:: WORK TO COMPLETE ::
Word for word, repeat the lines of the records from the one containing "mesh.materials.append(green)" through the last line, both included.

[Dataset entries]
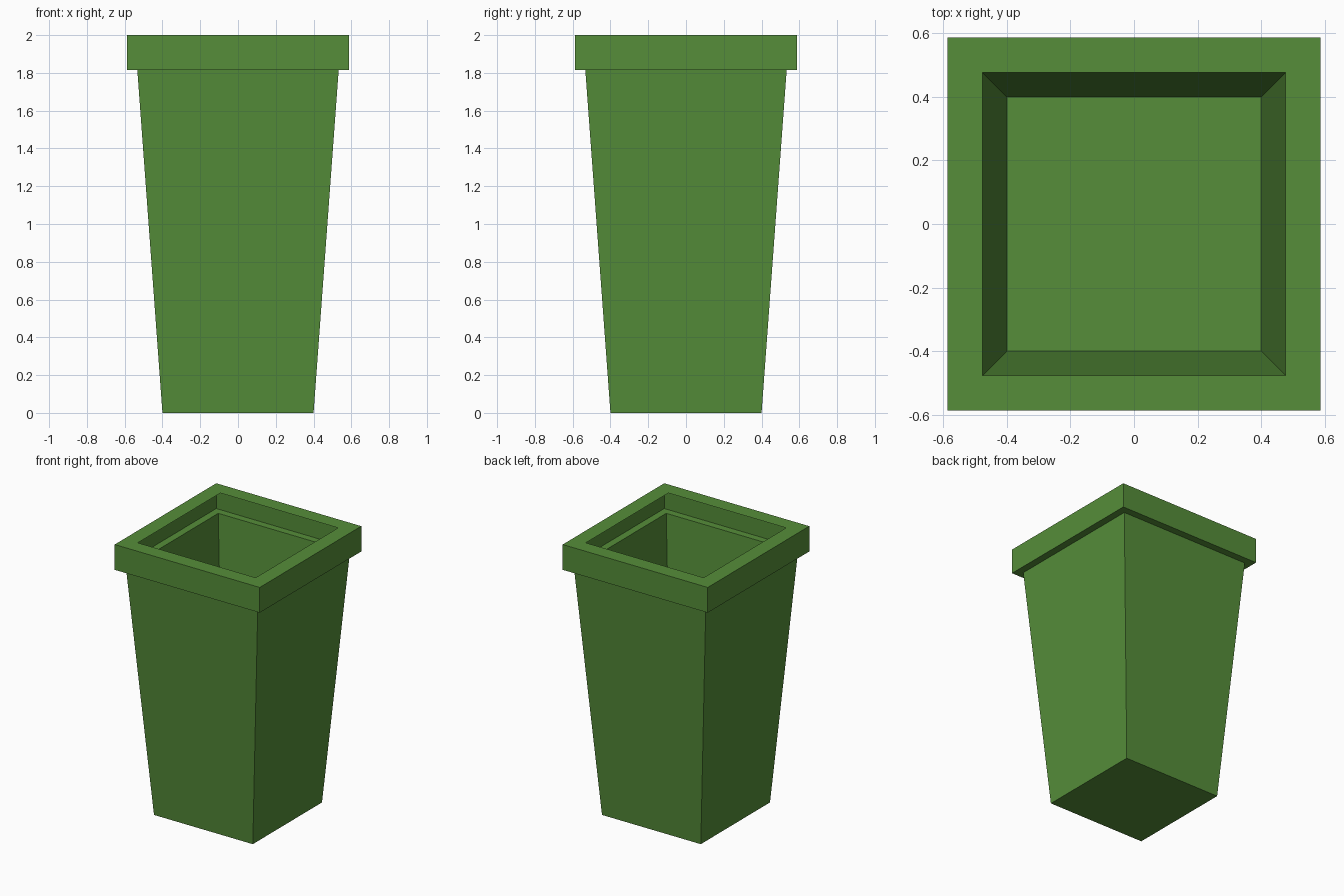
import bpy
import bmesh

cube = bpy.data.objects.get("Cube")
if cube:
    bpy.data.objects.remove(cube, do_unlink=True)

# Single green for the whole planter
green = bpy.data.materials.new("leaf_green")
green.use_nodes = True
colour = (0.092, 0.270, 0.041, 1.0)
green.diffuse_color = colour
green.node_tree.nodes["Principled BSDF"].inputs["Base Color"].default_value = colour


def square_shell(name, profile, floor=False):
    """Loft square rings given as (half width, height) into an open thin shell."""
    bm = bmesh.new()
    rings = [[bm.verts.new((sx * r, sy * r, z))
              for sx, sy in ((-1, -1), (1, -1), (1, 1), (-1, 1))]
             for r, z in profile]
    for low, high in zip(rings, rings[1:]):
        for i in range(4):
            j = (i + 1) % 4
            bm.faces.new((low[i], low[j], high[j], high[i]))
    if floor:
        bm.faces.new(rings[0][::-1])
    mesh = bpy.data.meshes.new(name)
    bm.to_mesh(mesh)
    bm.free()
    mesh.materials.append(green)
    obj = bpy.data.objects.new(name, mesh)
    bpy.context.collection.objects.link(obj)
    return obj


rim_base = 1.815
body_top = 0.533
rim_half = 0.587

# Tapered body with a floor, open at the top
square_shell("planter_body", [(0.40, 0), (body_top, rim_base)], floor=True)

# Hollow rim: lower ledge, outer band and inward top lip
square_shell("planter_rim", [(body_top, rim_base), (rim_half, rim_base),
                             (rim_half, 2.0), (0.477, 2.0)])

:: EXPECTED OUTPUT ::
    mesh.materials.append(green)
    obj = bpy.data.objects.new(name, mesh)
    bpy.context.collection.objects.link(obj)
    return obj


rim_base = 1.815
body_top = 0.533
rim_half = 0.587

# Tapered body with a floor, open at the top
square_shell("planter_body", [(0.40, 0), (body_top, rim_base)], floor=True)

# Hollow rim: lower ledge, outer band and inward top lip
square_shell("planter_rim", [(body_top, rim_base), (rim_half, rim_base),
                             (rim_half, 2.0), (0.477, 2.0)])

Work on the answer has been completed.